Every entry that follows is to be set down exactly, with its pictures omitted.

··· Source information

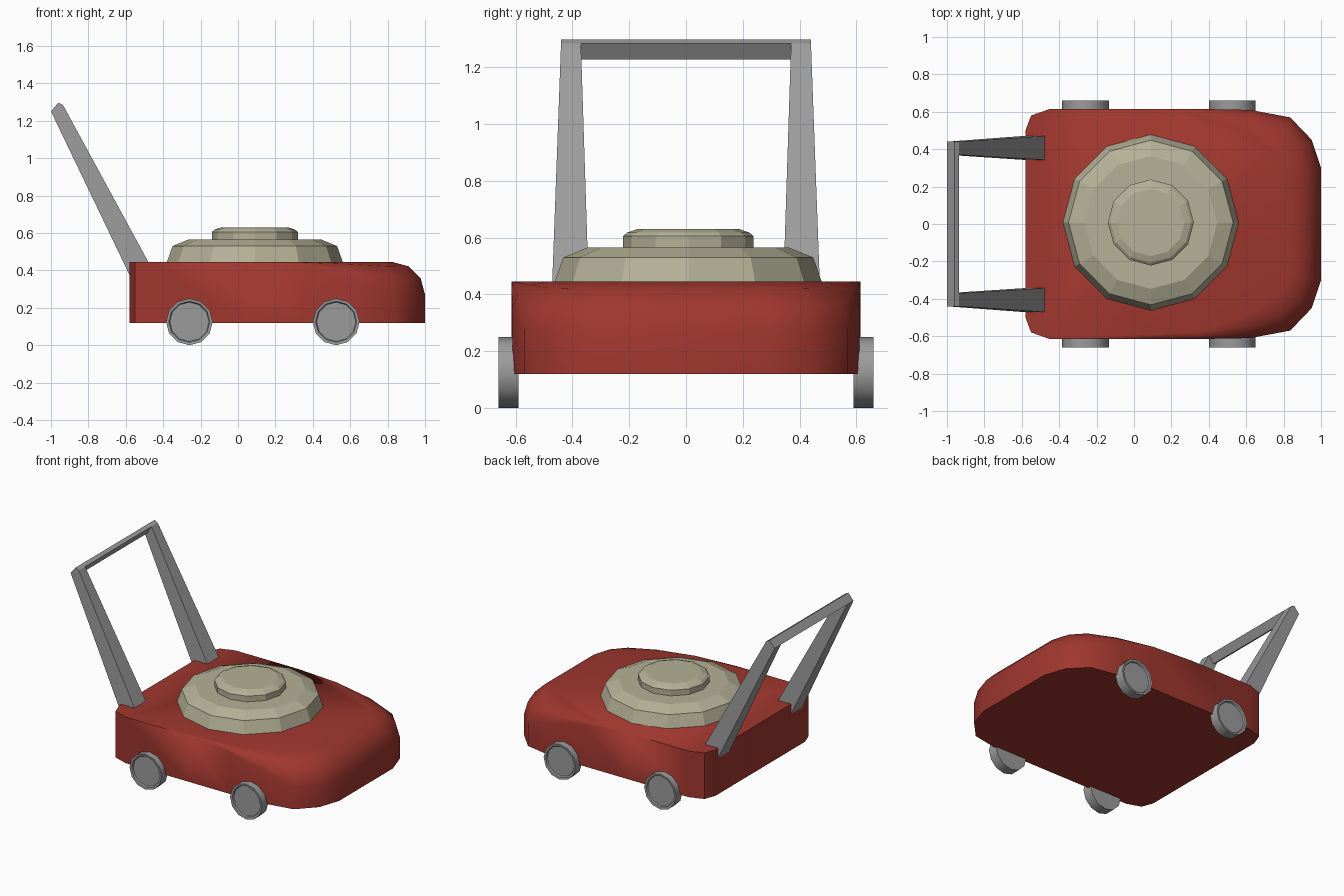
import bpy, bmesh, math
from mathutils import Vector

if "Cube" in bpy.data.objects:
    bpy.data.objects.remove(bpy.data.objects["Cube"])


def material(name, rgb):
    m = bpy.data.materials.new(name)
    m.diffuse_color = (*rgb, 1)
    m.use_nodes = True
    m.node_tree.nodes["Principled BSDF"].inputs["Base Color"].default_value = m.diffuse_color
    return m


RED = material("red_paint", (0.35, 0.038, 0.028))
BEIGE = material("beige_engine", (0.46, 0.44, 0.31))
GREY = material("grey_metal", (0.33, 0.33, 0.33))


def loft(name, rings, mat, smooth_angle=0):
    """Skin a list of equal-length closed rings and cap both ends."""
    bm = bmesh.new()
    rows = [[bm.verts.new(p) for p in ring] for ring in rings]
    n = len(rows[0])
    for a, b in zip(rows, rows[1:]):
        for i in range(n):
            j = (i + 1) % n
            bm.faces.new((a[i], a[j], b[j], b[i]))
    bm.faces.new(rows[0][::-1])
    bm.faces.new(rows[-1])
    bmesh.ops.remove_doubles(bm, verts=bm.verts, dist=0.0005)
    bmesh.ops.recalc_face_normals(bm, faces=bm.faces)
    if smooth_angle:
        for f in bm.faces:
            f.smooth = True
        for e in bm.edges:
            e.smooth = e.calc_face_angle(4) < math.radians(smooth_angle)
    me = bpy.data.meshes.new(name)
    bm.to_mesh(me)
    bm.free()
    me.materials.append(mat)
    ob = bpy.data.objects.new(name, me)
    bpy.context.collection.objects.link(ob)
    return ob


# Deck: half outline as x, y, inward direction, rounding size of the top edge
TOP, BOTTOM = 0.445, 0.12
outline = [
    (-0.58, 0.50, 0, 0, 0), (-0.55, 0.58, 0, 0, 0), (-0.45, 0.615, 0, 0, 0),
    (0.04, 0.615, 0, 0, 0), (0.35, 0.615, -0.1, -1.5, 0.025),
    (0.62, 0.61, -0.2, -1.4, 0.09), (0.835, 0.57, -0.5, -1.05, 0.165),
    (0.95, 0.45, -0.85, -0.6, 0.175), (1.0, 0.30, -1, -0.25, 0.175)]


def deck_ring(angle):
    half = []
    for x, y, dx, dy, r in outline:
        inset = r * (1 - math.cos(angle))
        half.append(Vector((x + dx * inset, y + dy * inset,
                            TOP - r + r * math.sin(angle))))
    return half + [Vector((p.x, -p.y, p.z)) for p in reversed(half)]


rings = [deck_ring(math.radians(a)) for a in (0, 30, 60, 90)]
rings.insert(0, [Vector((p.x, p.y, BOTTOM)) for p in rings[0]])
loft("deck", rings, RED, 38)


def circle(r, place, n=12):
    return [place(r * math.cos(2 * math.pi * i / n),
                  r * math.sin(2 * math.pi * i / n)) for i in range(n)]


# Engine housing and starter cap
for name, profile in (
        ("engine_housing", [(0.47, 0.43), (0.47, 0.445), (0.44, 0.53), (0.355, 0.565)]),
        ("starter_cap", [(0.23, 0.555), (0.23, 0.605), (0.215, 0.618), (0.18, 0.63)])):
    loft(name, [circle(r, lambda a, b: (0.09 + a, 0.008 + b, z)) for r, z in profile],
         BEIGE)

# Wheels, with a slightly sunken outer disc
for end, cx in (("rear", -0.26), ("front", 0.525)):
    for label, s in (("left", 1), ("right", -1)):
        profile = [(0.125, 0.59), (0.125, 0.66), (0.11, 0.658), (0.105, 0.648)]
        loft(f"{end}_{label}_wheel",
             [circle(r, lambda a, b: (cx + a, s * y, 0.125 + b)) for r, y in profile],
             GREY, 35)

# Handle: two tapered legs and a crossbar sharing the same end section
bar = [(-1.0, 1.25), (-0.96, 1.297), (-0.935, 1.283), (-0.967, 1.228)]
for label, s in (("left", 1), ("right", -1)):
    low_back, low_front = (-0.575, 0.365), (-0.463, 0.415)
    inner = [(low_back, 0.342), (low_front, 0.342), (low_front, 0.472), (low_back, 0.472)]
    outer = [(bar[0], 0.37), (bar[2], 0.37), (bar[2], 0.44), (bar[0], 0.44)]
    loft(f"handle_leg_{label}",
         [[(p[0], s * y, p[1]) for p, y in ring] for ring in (inner, outer)], GREY)
loft("handle_crossbar", [[(x, y, z) for x, z in bar] for y in (-0.44, 0.44)], GREY)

······

**Solution for this task**.
import bpy, bmesh, math
from mathutils import Vector

if "Cube" in bpy.data.objects:
    bpy.data.objects.remove(bpy.data.objects["Cube"])


def material(name, rgb):
    m = bpy.data.materials.new(name)
    m.diffuse_color = (*rgb, 1)
    m.use_nodes = True
    m.node_tree.nodes["Principled BSDF"].inputs["Base Color"].default_value = m.diffuse_color
    return m


RED = material("red_paint", (0.35, 0.038, 0.028))
BEIGE = material("beige_engine", (0.46, 0.44, 0.31))
GREY = material("grey_metal", (0.33, 0.33, 0.33))


def loft(name, rings, mat, smooth_angle=0):
    """Skin a list of equal-length closed rings and cap both ends."""
    bm = bmesh.new()
    rows = [[bm.verts.new(p) for p in ring] for ring in rings]
    n = len(rows[0])
    for a, b in zip(rows, rows[1:]):
        for i in range(n):
            j = (i + 1) % n
            bm.faces.new((a[i], a[j], b[j], b[i]))
    bm.faces.new(rows[0][::-1])
    bm.faces.new(rows[-1])
    bmesh.ops.remove_doubles(bm, verts=bm.verts, dist=0.0005)
    bmesh.ops.recalc_face_normals(bm, faces=bm.faces)
    if smooth_angle:
        for f in bm.faces:
            f.smooth = True
        for e in bm.edges:
            e.smooth = e.calc_face_angle(4) < math.radians(smooth_angle)
    me = bpy.data.meshes.new(name)
    bm.to_mesh(me)
    bm.free()
    me.materials.append(mat)
    ob = bpy.data.objects.new(name, me)
    bpy.context.collection.objects.link(ob)
    return ob


# Deck: half outline as x, y, inward direction, rounding size of the top edge
TOP, BOTTOM = 0.445, 0.12
outline = [
    (-0.58, 0.50, 0, 0, 0), (-0.55, 0.58, 0, 0, 0), (-0.45, 0.615, 0, 0, 0),
    (0.04, 0.615, 0, 0, 0), (0.35, 0.615, -0.1, -1.5, 0.025),
    (0.62, 0.61, -0.2, -1.4, 0.09), (0.835, 0.57, -0.5, -1.05, 0.165),
    (0.95, 0.45, -0.85, -0.6, 0.175), (1.0, 0.30, -1, -0.25, 0.175)]


def deck_ring(angle):
    half = []
    for x, y, dx, dy, r in outline:
        inset = r * (1 - math.cos(angle))
        half.append(Vector((x + dx * inset, y + dy * inset,
                            TOP - r + r * math.sin(angle))))
    return half + [Vector((p.x, -p.y, p.z)) for p in reversed(half)]


rings = [deck_ring(math.radians(a)) for a in (0, 30, 60, 90)]
rings.insert(0, [Vector((p.x, p.y, BOTTOM)) for p in rings[0]])
loft("deck", rings, RED, 38)


def circle(r, place, n=12):
    return [place(r * math.cos(2 * math.pi * i / n),
                  r * math.sin(2 * math.pi * i / n)) for i in range(n)]


# Engine housing and starter cap
for name, profile in (
        ("engine_housing", [(0.47, 0.43), (0.47, 0.445), (0.44, 0.53), (0.355, 0.565)]),
        ("starter_cap", [(0.23, 0.555), (0.23, 0.605), (0.215, 0.618), (0.18, 0.63)])):
    loft(name, [circle(r, lambda a, b: (0.09 + a, 0.008 + b, z)) for r, z in profile],
         BEIGE)

# Wheels, with a slightly sunken outer disc
for end, cx in (("rear", -0.26), ("front", 0.525)):
    for label, s in (("left", 1), ("right", -1)):
        profile = [(0.125, 0.59), (0.125, 0.66), (0.11, 0.658), (0.105, 0.648)]
        loft(f"{end}_{label}_wheel",
             [circle(r, lambda a, b: (cx + a, s * y, 0.125 + b)) for r, y in profile],
             GREY, 35)

# Handle: two tapered legs and a crossbar sharing the same end section
bar = [(-1.0, 1.25), (-0.96, 1.297), (-0.935, 1.283), (-0.967, 1.228)]
for label, s in (("left", 1), ("right", -1)):
    low_back, low_front = (-0.575, 0.365), (-0.463, 0.415)
    inner = [(low_back, 0.342), (low_front, 0.342), (low_front, 0.472), (low_back, 0.472)]
    outer = [(bar[0], 0.37), (bar[2], 0.37), (bar[2], 0.44), (bar[0], 0.44)]
    loft(f"handle_leg_{label}",
         [[(p[0], s * y, p[1]) for p, y in ring] for ring in (inner, outer)], GREY)
loft("handle_crossbar", [[(x, y, z) for x, z in bar] for y in (-0.44, 0.44)], GREY)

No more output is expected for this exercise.